##### DATA PROVIDED

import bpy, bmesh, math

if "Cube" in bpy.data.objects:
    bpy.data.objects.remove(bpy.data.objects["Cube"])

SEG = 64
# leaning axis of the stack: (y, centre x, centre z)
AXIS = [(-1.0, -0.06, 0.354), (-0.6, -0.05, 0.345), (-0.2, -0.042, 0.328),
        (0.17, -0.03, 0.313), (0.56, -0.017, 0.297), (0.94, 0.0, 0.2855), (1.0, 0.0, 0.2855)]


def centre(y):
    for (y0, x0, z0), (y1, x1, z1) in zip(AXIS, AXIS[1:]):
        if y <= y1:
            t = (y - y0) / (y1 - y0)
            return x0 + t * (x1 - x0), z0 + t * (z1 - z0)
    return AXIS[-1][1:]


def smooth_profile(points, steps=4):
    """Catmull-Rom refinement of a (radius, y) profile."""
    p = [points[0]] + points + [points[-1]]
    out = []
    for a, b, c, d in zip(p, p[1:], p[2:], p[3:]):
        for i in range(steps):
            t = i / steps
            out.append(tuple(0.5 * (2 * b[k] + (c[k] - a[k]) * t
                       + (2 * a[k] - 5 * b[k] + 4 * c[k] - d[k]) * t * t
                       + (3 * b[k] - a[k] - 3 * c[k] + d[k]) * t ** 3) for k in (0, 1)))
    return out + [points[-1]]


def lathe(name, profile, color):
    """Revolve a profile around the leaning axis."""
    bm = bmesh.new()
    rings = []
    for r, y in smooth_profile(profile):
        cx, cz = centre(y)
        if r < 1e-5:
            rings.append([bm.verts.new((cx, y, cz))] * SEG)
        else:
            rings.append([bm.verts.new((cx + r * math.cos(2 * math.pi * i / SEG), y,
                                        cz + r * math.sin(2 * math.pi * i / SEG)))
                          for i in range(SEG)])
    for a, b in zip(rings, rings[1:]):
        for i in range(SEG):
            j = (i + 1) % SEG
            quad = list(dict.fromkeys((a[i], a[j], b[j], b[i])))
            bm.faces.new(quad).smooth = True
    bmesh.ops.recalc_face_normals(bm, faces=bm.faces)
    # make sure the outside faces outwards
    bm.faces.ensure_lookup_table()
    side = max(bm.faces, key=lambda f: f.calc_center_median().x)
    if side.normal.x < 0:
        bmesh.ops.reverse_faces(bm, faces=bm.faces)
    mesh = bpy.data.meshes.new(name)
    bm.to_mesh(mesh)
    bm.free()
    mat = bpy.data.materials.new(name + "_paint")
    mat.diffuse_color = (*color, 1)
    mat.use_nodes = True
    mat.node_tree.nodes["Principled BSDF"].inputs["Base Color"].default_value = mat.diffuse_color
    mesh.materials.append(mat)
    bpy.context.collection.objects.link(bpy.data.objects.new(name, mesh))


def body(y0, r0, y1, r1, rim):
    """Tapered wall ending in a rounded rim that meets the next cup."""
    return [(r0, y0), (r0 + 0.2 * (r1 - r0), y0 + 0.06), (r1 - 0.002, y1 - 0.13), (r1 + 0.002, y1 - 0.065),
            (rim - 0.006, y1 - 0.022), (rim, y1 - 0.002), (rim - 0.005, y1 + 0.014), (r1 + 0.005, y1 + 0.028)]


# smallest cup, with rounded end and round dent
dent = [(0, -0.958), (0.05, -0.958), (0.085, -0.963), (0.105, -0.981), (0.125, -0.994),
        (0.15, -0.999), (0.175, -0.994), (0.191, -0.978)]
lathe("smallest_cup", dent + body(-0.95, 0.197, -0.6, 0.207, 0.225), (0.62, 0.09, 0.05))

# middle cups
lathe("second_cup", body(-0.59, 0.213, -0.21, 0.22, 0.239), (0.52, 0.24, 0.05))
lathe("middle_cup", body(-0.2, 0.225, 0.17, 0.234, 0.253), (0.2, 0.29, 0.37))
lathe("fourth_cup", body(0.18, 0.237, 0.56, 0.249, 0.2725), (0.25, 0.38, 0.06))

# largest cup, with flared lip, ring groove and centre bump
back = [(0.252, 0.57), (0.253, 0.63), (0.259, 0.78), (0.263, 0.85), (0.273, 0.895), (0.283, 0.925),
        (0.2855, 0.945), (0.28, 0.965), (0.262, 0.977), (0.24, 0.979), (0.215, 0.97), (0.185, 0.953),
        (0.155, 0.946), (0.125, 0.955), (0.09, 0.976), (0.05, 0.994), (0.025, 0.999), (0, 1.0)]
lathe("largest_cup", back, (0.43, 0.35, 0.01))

##########

- [EXERCISE DETAILS]:
What lines of the listing above hold "centre"? Copy all of them.

- [ANSWER]:
# leaning axis of the stack: (y, centre x, centre z)
def centre(y):
        cx, cz = centre(y)
# largest cup, with flared lip, ring groove and centre bump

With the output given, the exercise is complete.